“(FHCs) are wonderful clinics, but as you can imagine, they are overloaded,” Eady says. “It takes somewhere between two to three months for an adult patient to get a first appointment. That could be a diabetic with a very high blood pressure, so fast access to care can be an issue.”
While Family Community Clinic does not have the resources to treat every patient with a serious condition, Eady takes pride in giving patients the information they need to find where to best receive care.
“When you have a language barrier, you don’t really know where to go to figure out where you can be seen,” Eady says. “But one thing I’m really pleased about is that our nurses and interpreters sit down and literally talk to everyone who comes in, even if we know it’s a problem that we can’t address. We go over all of the resources that are available so we can steer people to another place.”
Another option of last resort for uninsured patients is University Hospital, which provides emergency care to 60,000 indigent patients a year, paid for by the Quality and Charity Care Trust provided by the state and local government.
However, that budget is currently in danger, as health care costs have begun to exceed available revenue. University Hospital announced it might have to reduce the number of indigent patients served by 5,000 next year, and based on the budget passed in Frankfort’s General Assembly this year, the Quality and Charity Care Trust might decrease significantly.
The budget stipulates that if the cash-strapped Metro Government reclaims a rebate from University Hospital, as it did this year with $2.6 million, then the state government will withhold that same amount.
Dr. Rick McChane, a Family Community Clinic volunteer from the University of Louisville Pediatrics department, notes that the uninsured population’s lack of access to primary care puts a strain not just on health, but on hospital budgets.
“Part of why they’re seen at the emergency room is that they don’t go to a primary care physician for either chronic health issues — hypertension, diabetes or an acute illness — and then they get sick enough that they have to go there,” McChane says.
In addition, he says many uninsured go to the emergency room for what should be basic primary care — knowing they likely won’t be turned away — which is extremely expensive for either the patient or, if indigent, the hospital.

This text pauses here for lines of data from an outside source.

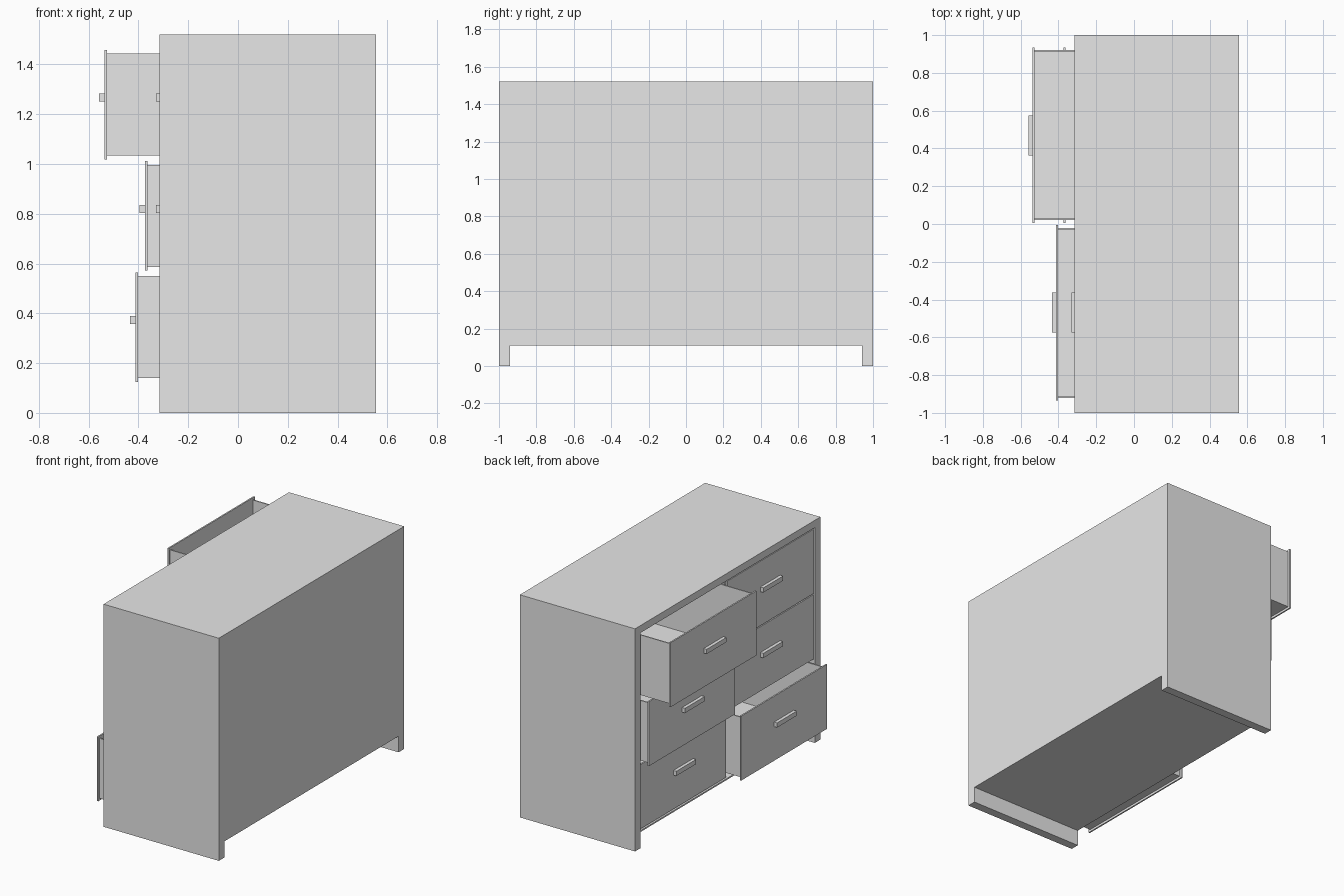
import bpy
import bmesh
from mathutils import Matrix, Vector

cube = bpy.data.objects.get("Cube")
if cube:
    bpy.data.objects.remove(cube, do_unlink=True)

grey = bpy.data.materials.new("light_grey")
grey.use_nodes = True
colour = (0.8, 0.8, 0.8, 1)
grey.diffuse_color = colour
grey.node_tree.nodes["Principled BSDF"].inputs["Base Color"].default_value = colour


def panels(name, boxes):
    """One object from boxes given as x, y and z ranges."""
    bm = bmesh.new()
    for ranges in boxes:
        mid = Vector([(a + b) / 2 for a, b in ranges])
        size = Vector([b - a for a, b in ranges])
        bmesh.ops.create_cube(bm, size=1, matrix=Matrix.LocRotScale(mid, None, size))
    mesh = bpy.data.meshes.new(name)
    bm.to_mesh(mesh)
    bm.free()
    mesh.materials.append(grey)
    obj = bpy.data.objects.new(name, mesh)
    bpy.context.collection.objects.link(obj)


# Cabinet shell, with the sides running down to the floor as feet
FRONT, BACK, TOP = -0.315, 0.555, 1.52
BASE, INNER, LID = 0.11, 0.94, 1.47
depth = (FRONT, BACK)
panels("left_side", [(depth, (INNER, 1), (0, TOP))])
panels("right_side", [(depth, (-1, -INNER), (0, TOP))])
panels("cabinet_top", [(depth, (-INNER, INNER), (LID, TOP))])
panels("cabinet_bottom", [(depth, (-INNER, INNER), (BASE, BASE + 0.01))])
panels("back_panel", [((BACK - 0.02, BACK), (-INNER, INNER), (BASE + 0.01, LID))])
panels("centre_divider", [((FRONT + 0.02, BACK - 0.02), (-0.01, 0.01), (BASE + 0.01, LID))])


def drawer(name, side, row, x):
    """Drawer whose front face lies at x; side is the sign of y."""
    z = 0.125 + row * 0.447
    height, wall, skin = 0.44, 0.008, 0.01

    def across(a, b):
        return tuple(sorted((side * a, side * b)))

    panels(name + "_front", [((x, x + skin), across(0.006, 0.934), (z, z + height))])

    # Open-topped tray behind the front
    tray = (x + skin, x + 0.8)
    low, high = z + 0.015, z + height - 0.015
    panels(name + "_tray", [
        (tray, across(0.02, 0.92), (low, low + wall)),
        (tray, across(0.02, 0.02 + wall), (low + wall, high)),
        (tray, across(0.92 - wall, 0.92), (low + wall, high)),
        ((tray[1] - wall, tray[1]), across(0.02 + wall, 0.92 - wall), (low + wall, high)),
    ])

    # Bar handle just above the middle
    grip = z + height / 2 + 0.028
    panels(name + "_handle", [((x - 0.022, x), across(0.363, 0.575), (grip - 0.016, grip + 0.016))])


# Front position of each drawer, from the bottom row up
CLOSED = -0.308
columns = {"left": (1, [CLOSED, -0.373, -0.537]),
           "right": (-1, [-0.412, CLOSED, CLOSED])}
for label, (side, fronts) in columns.items():
    for row, x in enumerate(fronts):
        drawer(f"{label}_{('lower', 'middle', 'upper')[row]}_drawer", side, row, x)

“People are getting health care, we’re just doing it in a very inefficient way,” McChane says. “If we ever do get to the point of universal care, the money’s there, if we can just use it more efficiently. But the devil is in the details.
“It’s more appropriate for people to utilize a setting such as this for primary care, if it’s available,” he adds.
As for now, Family Community Clinic can only provide a small, yet crucial Band-Aid to the larger problem of the uninsured population.
Angela Cao, Family Community Clinic’s community relations manager, says they average about 10 to 12 patients every Saturday. However, she says they actually have the ability to take in as many as 30 patients per day, and part of their struggle is getting the word out about their facility.
Cao, who also provides interpreting services at the clinic, goes to community meetings in low-income neighborhoods to publicize their service. But she often encounters people who think it’s too good to be true.
“People have a hard time trusting that there are no strings attached,” she says. “We just try to emphasize that we’re all volunteers and here to help.”
In the long term, clinic manager Eady wants to see Family Community Clinic expand their services to treat more chronic illnesses and add a weekday to serve more patients. But that ultimately depends on an increase in donations, grants and volunteers.
“We’re just so grateful for all of our volunteers, especially the 20- and 30-year-olds that give up their time and keep coming back,” Eady says. “And we’re always looking for new volunteers: internal medicine physicians, pediatricians, nurses, any kind of help we can get.”